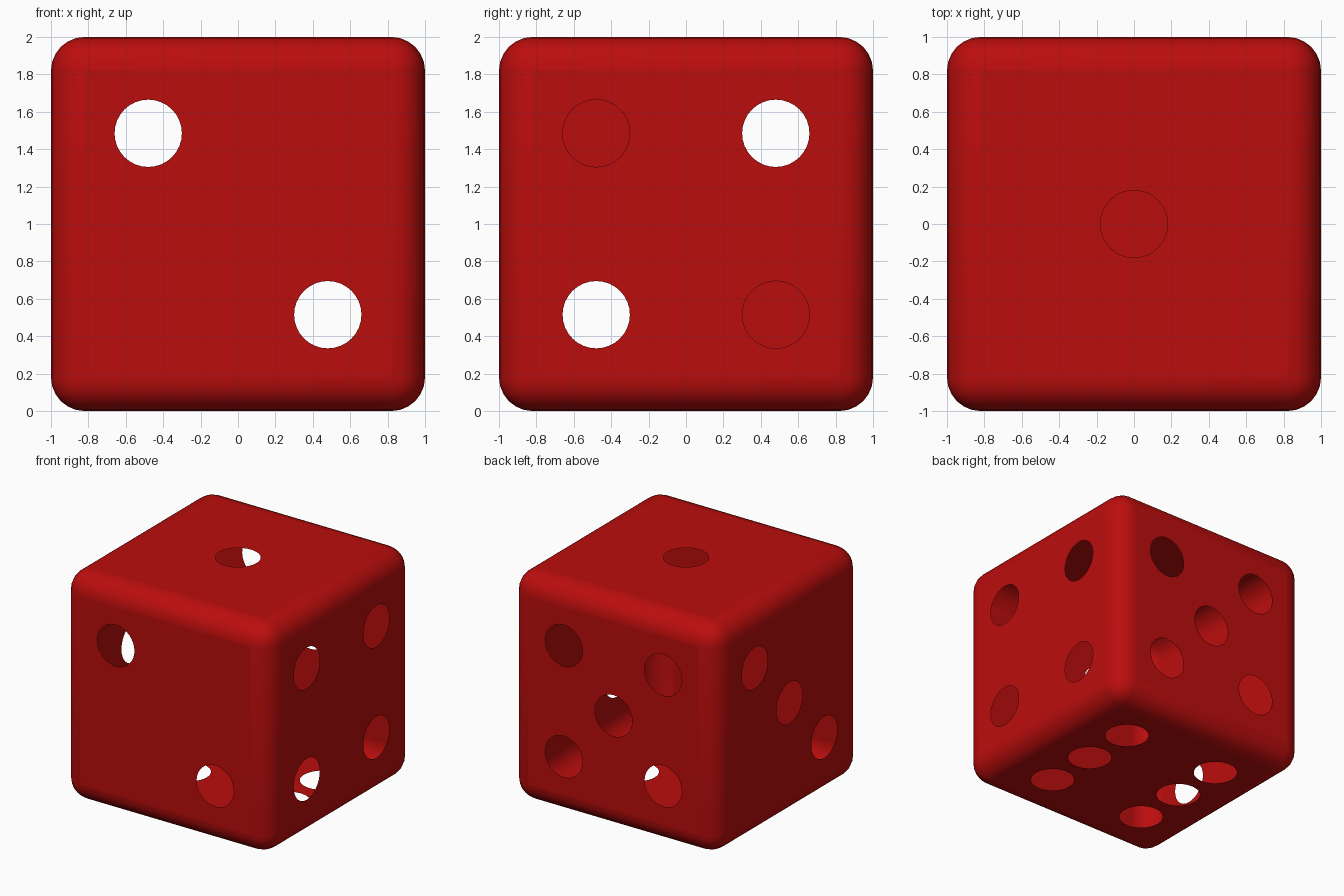
import bpy, bmesh, math
from mathutils import Vector

if "Cube" in bpy.data.objects:
    bpy.data.objects.remove(bpy.data.objects["Cube"])

P, Q, R, SIDES = 0.48, 0.485, 0.18, 32   # pip offsets, pip radius, pip sides
X, Y, Z = Vector((1, 0, 0)), Vector((0, 1, 0)), Vector((0, 0, 1))
CENTRE = Vector((0, 0, 1))

four = [(a, b) for a in (-P, P) for b in (-Q, Q)]
rising = [(-P, -Q), (P, Q)]
# each side: outward direction, two in-plane axes, pip positions
SIDES_OF_DIE = [
    (Z, X, Y, [(0, 0)]),                                        # top: one
    (-Y, X, Z, [(-P, Q), (P, -Q)]),                             # front: two
    (-X, Y, Z, rising + [(0, 0)]),                              # left: three
    (X, Y, Z, four),                                            # right: four
    (Y, X, Z, four + [(0, 0)]),                                 # back: five
    (-Z, X, Y, [(a, b) for a in (-P, P) for b in (-P, 0, P)]),  # bottom: six
]

# rounded hollow cube shell
bm = bmesh.new()
bmesh.ops.create_cube(bm, size=2)
bmesh.ops.translate(bm, verts=bm.verts, vec=CENTRE)
bmesh.ops.bevel(bm, geom=bm.edges[:], offset=0.18, offset_type='OFFSET',
                segments=6, profile=0.5, affect='EDGES')
bm.normal_update()
for f in bm.faces:
    f.smooth = True

# replace each flat side with a panel that has open round pips
for n, u, v, pips in SIDES_OF_DIE:
    face = max(bm.faces, key=lambda f: f.calc_area() * (f.normal.dot(n) > 0.999))
    edges = list(face.edges)
    bmesh.ops.delete(bm, geom=[face], context='FACES_ONLY')
    for a, b in pips:
        c = CENTRE + n + u * a + v * b
        angles = [2 * math.pi * i / SIDES for i in range(SIDES)]
        ring = [bm.verts.new(c + R * (u * math.cos(t) + v * math.sin(t))) for t in angles]
        edges += [bm.edges.new((ring[i - 1], ring[i])) for i in range(SIDES)]
    res = bmesh.ops.triangle_fill(bm, use_beauty=True, edges=edges, normal=n)
    for f in res['geom']:
        if isinstance(f, bmesh.types.BMFace):
            f.smooth = False
            f.normal_update()
            if f.normal.dot(n) < 0:
                f.normal_flip()

mesh = bpy.data.meshes.new("die_body")
bm.to_mesh(mesh)
bm.free()
die = bpy.data.objects.new("die_body", mesh)
bpy.context.collection.objects.link(die)

mat = bpy.data.materials.new("red")
mat.diffuse_color = (0.5, 0.004, 0.004, 1)
mat.use_nodes = True
mat.node_tree.nodes["Principled BSDF"].inputs["Base Color"].default_value = mat.diffuse_color
mesh.materials.append(mat)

+===+

Retype each record exactly as it stands, but do not include the pictures.

import bpy, bmesh, math
from mathutils import Vector

if "Cube" in bpy.data.objects:
    bpy.data.objects.remove(bpy.data.objects["Cube"])

P, Q, R, SIDES = 0.48, 0.485, 0.18, 32   # pip offsets, pip radius, pip sides
X, Y, Z = Vector((1, 0, 0)), Vector((0, 1, 0)), Vector((0, 0, 1))
CENTRE = Vector((0, 0, 1))

four = [(a, b) for a in (-P, P) for b in (-Q, Q)]
rising = [(-P, -Q), (P, Q)]
# each side: outward direction, two in-plane axes, pip positions
SIDES_OF_DIE = [
    (Z, X, Y, [(0, 0)]),                                        # top: one
    (-Y, X, Z, [(-P, Q), (P, -Q)]),                             # front: two
    (-X, Y, Z, rising + [(0, 0)]),                              # left: three
    (X, Y, Z, four),                                            # right: four
    (Y, X, Z, four + [(0, 0)]),                                 # back: five
    (-Z, X, Y, [(a, b) for a in (-P, P) for b in (-P, 0, P)]),  # bottom: six
]

# rounded hollow cube shell
bm = bmesh.new()
bmesh.ops.create_cube(bm, size=2)
bmesh.ops.translate(bm, verts=bm.verts, vec=CENTRE)
bmesh.ops.bevel(bm, geom=bm.edges[:], offset=0.18, offset_type='OFFSET',
                segments=6, profile=0.5, affect='EDGES')
bm.normal_update()
for f in bm.faces:
    f.smooth = True

# replace each flat side with a panel that has open round pips
for n, u, v, pips in SIDES_OF_DIE:
    face = max(bm.faces, key=lambda f: f.calc_area() * (f.normal.dot(n) > 0.999))
    edges = list(face.edges)
    bmesh.ops.delete(bm, geom=[face], context='FACES_ONLY')
    for a, b in pips:
        c = CENTRE + n + u * a + v * b
        angles = [2 * math.pi * i / SIDES for i in range(SIDES)]
        ring = [bm.verts.new(c + R * (u * math.cos(t) + v * math.sin(t))) for t in angles]
        edges += [bm.edges.new((ring[i - 1], ring[i])) for i in range(SIDES)]
    res = bmesh.ops.triangle_fill(bm, use_beauty=True, edges=edges, normal=n)
    for f in res['geom']:
        if isinstance(f, bmesh.types.BMFace):
            f.smooth = False
            f.normal_update()
            if f.normal.dot(n) < 0:
                f.normal_flip()

mesh = bpy.data.meshes.new("die_body")
bm.to_mesh(mesh)
bm.free()
die = bpy.data.objects.new("die_body", mesh)
bpy.context.collection.objects.link(die)

mat = bpy.data.materials.new("red")
mat.diffuse_color = (0.5, 0.004, 0.004, 1)
mat.use_nodes = True
mat.node_tree.nodes["Principled BSDF"].inputs["Base Color"].default_value = mat.diffuse_color
mesh.materials.append(mat)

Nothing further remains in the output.